**Supplied data:**

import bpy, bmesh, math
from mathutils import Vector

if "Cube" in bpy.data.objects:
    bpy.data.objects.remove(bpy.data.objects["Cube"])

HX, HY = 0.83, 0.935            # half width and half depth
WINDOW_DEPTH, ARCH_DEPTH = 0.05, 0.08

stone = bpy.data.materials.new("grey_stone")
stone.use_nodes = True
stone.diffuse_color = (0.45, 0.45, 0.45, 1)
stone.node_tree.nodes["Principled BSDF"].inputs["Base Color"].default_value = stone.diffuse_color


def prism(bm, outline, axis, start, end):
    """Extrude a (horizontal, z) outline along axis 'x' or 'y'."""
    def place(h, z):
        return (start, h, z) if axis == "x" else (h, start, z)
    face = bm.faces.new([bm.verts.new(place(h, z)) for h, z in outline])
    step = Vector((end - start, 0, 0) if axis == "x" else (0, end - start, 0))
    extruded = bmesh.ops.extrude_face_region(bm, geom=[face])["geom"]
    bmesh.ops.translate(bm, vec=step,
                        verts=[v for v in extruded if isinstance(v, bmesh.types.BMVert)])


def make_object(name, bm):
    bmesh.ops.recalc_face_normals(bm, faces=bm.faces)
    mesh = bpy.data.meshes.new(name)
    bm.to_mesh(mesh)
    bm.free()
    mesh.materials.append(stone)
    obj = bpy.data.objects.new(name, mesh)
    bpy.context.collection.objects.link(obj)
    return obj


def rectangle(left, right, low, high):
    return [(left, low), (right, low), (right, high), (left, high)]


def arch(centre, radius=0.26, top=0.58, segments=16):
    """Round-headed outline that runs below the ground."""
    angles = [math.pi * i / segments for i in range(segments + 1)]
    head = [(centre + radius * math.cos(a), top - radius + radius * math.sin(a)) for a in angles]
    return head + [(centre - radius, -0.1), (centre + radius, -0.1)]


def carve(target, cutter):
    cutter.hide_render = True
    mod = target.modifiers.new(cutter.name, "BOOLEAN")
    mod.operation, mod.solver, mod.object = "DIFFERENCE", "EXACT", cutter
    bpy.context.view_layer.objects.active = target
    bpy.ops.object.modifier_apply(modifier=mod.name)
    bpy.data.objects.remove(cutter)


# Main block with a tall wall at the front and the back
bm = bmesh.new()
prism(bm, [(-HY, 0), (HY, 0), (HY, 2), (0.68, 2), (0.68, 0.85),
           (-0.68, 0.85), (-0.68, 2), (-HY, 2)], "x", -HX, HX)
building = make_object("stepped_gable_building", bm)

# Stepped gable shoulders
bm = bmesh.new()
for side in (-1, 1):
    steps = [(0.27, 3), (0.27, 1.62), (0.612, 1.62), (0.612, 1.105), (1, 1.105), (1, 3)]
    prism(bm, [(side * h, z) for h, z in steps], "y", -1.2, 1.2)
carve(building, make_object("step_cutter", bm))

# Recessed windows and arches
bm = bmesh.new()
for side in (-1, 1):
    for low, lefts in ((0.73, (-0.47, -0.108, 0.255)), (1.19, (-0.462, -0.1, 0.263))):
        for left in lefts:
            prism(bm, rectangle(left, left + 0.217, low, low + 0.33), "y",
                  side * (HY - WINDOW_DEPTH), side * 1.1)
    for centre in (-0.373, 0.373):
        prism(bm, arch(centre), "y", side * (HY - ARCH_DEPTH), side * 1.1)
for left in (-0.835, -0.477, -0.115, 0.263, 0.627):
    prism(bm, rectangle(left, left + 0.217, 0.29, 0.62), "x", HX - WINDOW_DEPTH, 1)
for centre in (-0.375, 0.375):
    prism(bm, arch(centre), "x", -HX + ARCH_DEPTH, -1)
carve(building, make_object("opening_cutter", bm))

**Task prompt:**
Return the material above in full, word for word.

**Reply to the exercise:**
import bpy, bmesh, math
from mathutils import Vector

if "Cube" in bpy.data.objects:
    bpy.data.objects.remove(bpy.data.objects["Cube"])

HX, HY = 0.83, 0.935            # half width and half depth
WINDOW_DEPTH, ARCH_DEPTH = 0.05, 0.08

stone = bpy.data.materials.new("grey_stone")
stone.use_nodes = True
stone.diffuse_color = (0.45, 0.45, 0.45, 1)
stone.node_tree.nodes["Principled BSDF"].inputs["Base Color"].default_value = stone.diffuse_color


def prism(bm, outline, axis, start, end):
    """Extrude a (horizontal, z) outline along axis 'x' or 'y'."""
    def place(h, z):
        return (start, h, z) if axis == "x" else (h, start, z)
    face = bm.faces.new([bm.verts.new(place(h, z)) for h, z in outline])
    step = Vector((end - start, 0, 0) if axis == "x" else (0, end - start, 0))
    extruded = bmesh.ops.extrude_face_region(bm, geom=[face])["geom"]
    bmesh.ops.translate(bm, vec=step,
                        verts=[v for v in extruded if isinstance(v, bmesh.types.BMVert)])


def make_object(name, bm):
    bmesh.ops.recalc_face_normals(bm, faces=bm.faces)
    mesh = bpy.data.meshes.new(name)
    bm.to_mesh(mesh)
    bm.free()
    mesh.materials.append(stone)
    obj = bpy.data.objects.new(name, mesh)
    bpy.context.collection.objects.link(obj)
    return obj


def rectangle(left, right, low, high):
    return [(left, low), (right, low), (right, high), (left, high)]


def arch(centre, radius=0.26, top=0.58, segments=16):
    """Round-headed outline that runs below the ground."""
    angles = [math.pi * i / segments for i in range(segments + 1)]
    head = [(centre + radius * math.cos(a), top - radius + radius * math.sin(a)) for a in angles]
    return head + [(centre - radius, -0.1), (centre + radius, -0.1)]


def carve(target, cutter):
    cutter.hide_render = True
    mod = target.modifiers.new(cutter.name, "BOOLEAN")
    mod.operation, mod.solver, mod.object = "DIFFERENCE", "EXACT", cutter
    bpy.context.view_layer.objects.active = target
    bpy.ops.object.modifier_apply(modifier=mod.name)
    bpy.data.objects.remove(cutter)


# Main block with a tall wall at the front and the back
bm = bmesh.new()
prism(bm, [(-HY, 0), (HY, 0), (HY, 2), (0.68, 2), (0.68, 0.85),
           (-0.68, 0.85), (-0.68, 2), (-HY, 2)], "x", -HX, HX)
building = make_object("stepped_gable_building", bm)

# Stepped gable shoulders
bm = bmesh.new()
for side in (-1, 1):
    steps = [(0.27, 3), (0.27, 1.62), (0.612, 1.62), (0.612, 1.105), (1, 1.105), (1, 3)]
    prism(bm, [(side * h, z) for h, z in steps], "y", -1.2, 1.2)
carve(building, make_object("step_cutter", bm))

# Recessed windows and arches
bm = bmesh.new()
for side in (-1, 1):
    for low, lefts in ((0.73, (-0.47, -0.108, 0.255)), (1.19, (-0.462, -0.1, 0.263))):
        for left in lefts:
            prism(bm, rectangle(left, left + 0.217, low, low + 0.33), "y",
                  side * (HY - WINDOW_DEPTH), side * 1.1)
    for centre in (-0.373, 0.373):
        prism(bm, arch(centre), "y", side * (HY - ARCH_DEPTH), side * 1.1)
for left in (-0.835, -0.477, -0.115, 0.263, 0.627):
    prism(bm, rectangle(left, left + 0.217, 0.29, 0.62), "x", HX - WINDOW_DEPTH, 1)
for centre in (-0.375, 0.375):
    prism(bm, arch(centre), "x", -HX + ARCH_DEPTH, -1)
carve(building, make_object("opening_cutter", bm))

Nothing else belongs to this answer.